"Overall this would have a dramatic effect on the road transport landscape. Management will recognise that to survive and prosper will require a transformation in the approach to transport and business travel."

Nick Hardy, divisional director at fleet management specialist Ogilvie Fleet

"I'm pretty sure none of us wants to see £2 per litre but the way oil prices are rocketing I wouldn't like to say never. The £1.50 mark is much vaunted to be hit by the end of the summer.

"We are taking the matter seriously and its potential effect on the vehicle market in general features highly in our minds. A large impact on the resale value of the most and least economical vehicles would be inevitable and there's the possible impact on all resale values as consumers decide to reduce the number of vehicles they need.

There's also the potential reduction in the number of company cars as public transport becomes more efficient. On the plus side, environmentally, there would be a continued move to the most fuel-efficient vehicles. All of these scenarios would impact on our business and require changes in thinking and operations.

"We are investigating ways we can reduce our own vehicle operating costs. We have over 600 employees and hundreds of vehicles so our costs are escalating. While acknowledging the need to maintain motivational employee benefits, we're looking at ways we can reduce fuel costs, including training drivers to drive more economically, check tyre pressures more regularly, increasing journey efficiencies and car-share wherever possible. We recommend fleet managers do the same and ensure their vehicle choice lists include the cost of fuel (as well as NIC, taxation etc) in their calculations.

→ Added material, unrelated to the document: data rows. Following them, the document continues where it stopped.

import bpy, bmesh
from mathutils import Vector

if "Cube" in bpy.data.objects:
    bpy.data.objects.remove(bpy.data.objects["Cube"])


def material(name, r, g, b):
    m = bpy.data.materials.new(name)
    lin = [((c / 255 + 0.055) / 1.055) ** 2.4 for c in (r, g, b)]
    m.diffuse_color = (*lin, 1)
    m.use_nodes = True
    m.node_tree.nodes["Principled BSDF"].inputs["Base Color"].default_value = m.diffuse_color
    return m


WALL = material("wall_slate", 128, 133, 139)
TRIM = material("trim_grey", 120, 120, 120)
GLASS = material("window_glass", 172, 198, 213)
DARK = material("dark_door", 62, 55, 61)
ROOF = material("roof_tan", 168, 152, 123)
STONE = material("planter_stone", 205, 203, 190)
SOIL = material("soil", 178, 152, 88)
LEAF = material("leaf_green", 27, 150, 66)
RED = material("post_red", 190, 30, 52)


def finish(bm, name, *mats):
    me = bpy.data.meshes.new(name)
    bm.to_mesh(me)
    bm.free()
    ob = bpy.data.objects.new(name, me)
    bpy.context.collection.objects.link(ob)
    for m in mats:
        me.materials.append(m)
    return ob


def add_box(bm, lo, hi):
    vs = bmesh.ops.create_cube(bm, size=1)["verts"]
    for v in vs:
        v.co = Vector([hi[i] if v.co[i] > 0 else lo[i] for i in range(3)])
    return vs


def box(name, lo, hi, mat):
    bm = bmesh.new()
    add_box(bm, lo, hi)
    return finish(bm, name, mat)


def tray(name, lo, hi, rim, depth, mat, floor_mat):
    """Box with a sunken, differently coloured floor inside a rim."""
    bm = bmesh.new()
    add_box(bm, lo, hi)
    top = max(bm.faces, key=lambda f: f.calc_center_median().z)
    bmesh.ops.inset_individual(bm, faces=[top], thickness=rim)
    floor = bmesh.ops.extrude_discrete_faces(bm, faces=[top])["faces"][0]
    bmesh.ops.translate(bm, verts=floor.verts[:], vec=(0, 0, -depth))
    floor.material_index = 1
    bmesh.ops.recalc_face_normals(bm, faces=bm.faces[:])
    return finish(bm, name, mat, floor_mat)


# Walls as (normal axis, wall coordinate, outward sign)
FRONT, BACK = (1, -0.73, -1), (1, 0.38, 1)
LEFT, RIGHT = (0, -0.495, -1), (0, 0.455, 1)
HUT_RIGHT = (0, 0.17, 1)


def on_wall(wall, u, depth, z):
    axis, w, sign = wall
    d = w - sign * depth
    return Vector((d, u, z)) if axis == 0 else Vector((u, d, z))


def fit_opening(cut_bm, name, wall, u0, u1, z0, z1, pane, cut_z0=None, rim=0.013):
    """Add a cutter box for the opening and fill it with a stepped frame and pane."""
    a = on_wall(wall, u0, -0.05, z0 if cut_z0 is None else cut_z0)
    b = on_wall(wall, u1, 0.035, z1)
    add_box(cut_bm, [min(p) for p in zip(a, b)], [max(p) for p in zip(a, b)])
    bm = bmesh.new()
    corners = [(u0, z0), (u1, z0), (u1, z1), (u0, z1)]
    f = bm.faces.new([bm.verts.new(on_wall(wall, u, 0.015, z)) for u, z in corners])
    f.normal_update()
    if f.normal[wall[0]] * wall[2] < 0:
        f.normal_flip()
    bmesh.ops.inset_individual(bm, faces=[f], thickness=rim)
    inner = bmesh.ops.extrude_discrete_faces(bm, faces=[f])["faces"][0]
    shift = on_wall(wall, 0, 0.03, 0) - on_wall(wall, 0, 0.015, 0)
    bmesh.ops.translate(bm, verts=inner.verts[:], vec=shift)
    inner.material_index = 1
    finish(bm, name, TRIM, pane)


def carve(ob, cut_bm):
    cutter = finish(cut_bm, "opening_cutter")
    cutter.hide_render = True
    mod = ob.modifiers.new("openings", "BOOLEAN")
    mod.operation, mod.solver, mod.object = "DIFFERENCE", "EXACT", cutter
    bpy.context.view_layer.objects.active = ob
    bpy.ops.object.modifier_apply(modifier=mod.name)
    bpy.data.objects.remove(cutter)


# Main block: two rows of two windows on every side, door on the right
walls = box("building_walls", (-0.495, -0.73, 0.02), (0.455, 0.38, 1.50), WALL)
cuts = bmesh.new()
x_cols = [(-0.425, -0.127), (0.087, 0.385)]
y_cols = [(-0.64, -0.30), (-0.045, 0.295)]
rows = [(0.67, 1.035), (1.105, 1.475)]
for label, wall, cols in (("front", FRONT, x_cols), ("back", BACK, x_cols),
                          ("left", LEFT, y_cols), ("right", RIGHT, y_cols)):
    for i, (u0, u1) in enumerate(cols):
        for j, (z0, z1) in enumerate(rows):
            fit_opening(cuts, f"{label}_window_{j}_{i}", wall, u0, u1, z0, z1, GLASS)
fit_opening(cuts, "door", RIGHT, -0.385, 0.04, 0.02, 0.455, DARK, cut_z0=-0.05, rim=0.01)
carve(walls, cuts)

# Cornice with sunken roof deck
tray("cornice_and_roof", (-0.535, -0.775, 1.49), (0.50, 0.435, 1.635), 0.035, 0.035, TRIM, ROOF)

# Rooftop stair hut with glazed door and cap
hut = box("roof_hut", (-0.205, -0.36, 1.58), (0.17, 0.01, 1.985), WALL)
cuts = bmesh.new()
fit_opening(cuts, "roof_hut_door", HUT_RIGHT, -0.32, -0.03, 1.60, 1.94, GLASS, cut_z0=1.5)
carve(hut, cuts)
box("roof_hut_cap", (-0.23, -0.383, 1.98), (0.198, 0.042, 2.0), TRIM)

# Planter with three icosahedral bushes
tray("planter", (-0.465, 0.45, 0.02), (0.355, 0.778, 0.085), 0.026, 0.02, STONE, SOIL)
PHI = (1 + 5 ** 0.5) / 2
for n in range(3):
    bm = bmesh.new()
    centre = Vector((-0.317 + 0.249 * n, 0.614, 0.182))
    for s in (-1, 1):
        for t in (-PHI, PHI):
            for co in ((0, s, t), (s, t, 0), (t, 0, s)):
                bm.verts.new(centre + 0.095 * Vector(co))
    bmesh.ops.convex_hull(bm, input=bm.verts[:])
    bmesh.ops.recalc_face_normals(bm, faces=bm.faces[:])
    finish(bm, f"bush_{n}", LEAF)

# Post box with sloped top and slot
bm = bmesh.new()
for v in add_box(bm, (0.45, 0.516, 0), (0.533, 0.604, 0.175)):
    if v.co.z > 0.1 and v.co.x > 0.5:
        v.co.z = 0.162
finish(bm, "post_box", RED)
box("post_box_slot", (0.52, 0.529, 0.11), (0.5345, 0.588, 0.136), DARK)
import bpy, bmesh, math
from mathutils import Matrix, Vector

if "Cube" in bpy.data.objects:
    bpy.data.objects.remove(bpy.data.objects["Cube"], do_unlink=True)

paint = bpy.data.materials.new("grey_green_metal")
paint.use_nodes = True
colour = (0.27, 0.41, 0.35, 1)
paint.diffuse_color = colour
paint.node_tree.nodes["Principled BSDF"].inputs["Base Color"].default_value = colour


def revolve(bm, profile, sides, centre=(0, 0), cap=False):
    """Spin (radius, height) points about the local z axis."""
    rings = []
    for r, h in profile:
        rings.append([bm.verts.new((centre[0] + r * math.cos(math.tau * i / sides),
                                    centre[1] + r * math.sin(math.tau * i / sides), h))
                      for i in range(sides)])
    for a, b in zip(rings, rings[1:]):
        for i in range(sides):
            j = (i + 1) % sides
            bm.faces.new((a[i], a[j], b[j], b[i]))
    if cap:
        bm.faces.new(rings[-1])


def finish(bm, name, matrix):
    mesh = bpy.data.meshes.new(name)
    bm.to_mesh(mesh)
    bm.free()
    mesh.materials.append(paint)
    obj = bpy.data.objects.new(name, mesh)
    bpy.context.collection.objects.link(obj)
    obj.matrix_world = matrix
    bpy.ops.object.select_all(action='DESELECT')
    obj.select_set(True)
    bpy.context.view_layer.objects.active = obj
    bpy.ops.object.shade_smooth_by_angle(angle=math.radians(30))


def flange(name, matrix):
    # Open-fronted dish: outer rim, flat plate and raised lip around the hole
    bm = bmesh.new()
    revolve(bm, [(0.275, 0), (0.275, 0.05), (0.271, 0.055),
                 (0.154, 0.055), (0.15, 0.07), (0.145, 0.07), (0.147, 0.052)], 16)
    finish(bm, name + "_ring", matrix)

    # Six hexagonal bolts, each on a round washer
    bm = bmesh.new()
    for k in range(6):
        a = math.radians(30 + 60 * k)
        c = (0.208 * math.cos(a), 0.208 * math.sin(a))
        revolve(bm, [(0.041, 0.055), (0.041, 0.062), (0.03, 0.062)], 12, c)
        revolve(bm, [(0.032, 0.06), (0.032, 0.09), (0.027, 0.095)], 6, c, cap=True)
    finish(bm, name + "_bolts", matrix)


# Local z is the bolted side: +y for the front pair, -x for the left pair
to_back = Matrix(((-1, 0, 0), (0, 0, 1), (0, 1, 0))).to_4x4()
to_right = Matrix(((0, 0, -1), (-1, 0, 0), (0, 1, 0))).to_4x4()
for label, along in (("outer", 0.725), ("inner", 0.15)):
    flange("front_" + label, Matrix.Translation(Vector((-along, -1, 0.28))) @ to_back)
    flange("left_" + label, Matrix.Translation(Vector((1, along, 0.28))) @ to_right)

"We envisage the consultancy side of our business expanding to include help with searching for the cheapest fuel and improving driver awareness (and driving habits) to minimise fuel costs."

Roddy Graham, chairman of ICFM & commercial director of lease company Leasedrive Velo

"A £2 a litre cost of fuel at the pumps would have a significant impact on the business, both in terms of the high rise in overall motoring costs to us and our [Leasedrive Velo] clients. Such a dramatic increase would inevitably bring into sharp focus the fleet mix in all organisations.

"At the earliest opportunity, firms would divest themselves of cars emitting over 180g/km of CO2 from their general fleet due in principal to their higher VED rates and poorer fuel economy, not forgetting their more adverse impact on the environment. However, with such a high fuel cost, the latter factor would be a secondary consideration.

"Vehicles with better fuel economy and lower CO2 emissions will consequently command better RVs in the future while the poor performers in terms of fuel economy will see their RVs drop. In the case of vehicles emitting over 225g/km, I would expect to see significant falls in depreciation due to their higher operating costs. The more fuel goes up, the more popular the most economical cars are going to be.

"Green will mean lean in the future, both in terms of fuel efficiency and cost of operation."

Carl Griffiths, fleet manager at engineering business YM Tools

"As an engineering business (a medium-size firm employing 60 staff) with a fleet of vans for service engineers plus sales guys in diesel Vauxhall Vectras, our costs are escalating and we are struggling to keep up.

"We run smallish diesel vans as most of our service men use them as mobile toolboxes. Last year we switched to diesel Corsas and are getting great fuel economy; some have clocked up 60,000 miles and we get 50 to 60mpg but still or fuel bill is going through the roof.

"We aim to pass the costs on and make our service rates more expensive, increasing industry-wide costs; we would have no alternative as our margins can not stand any more pressure."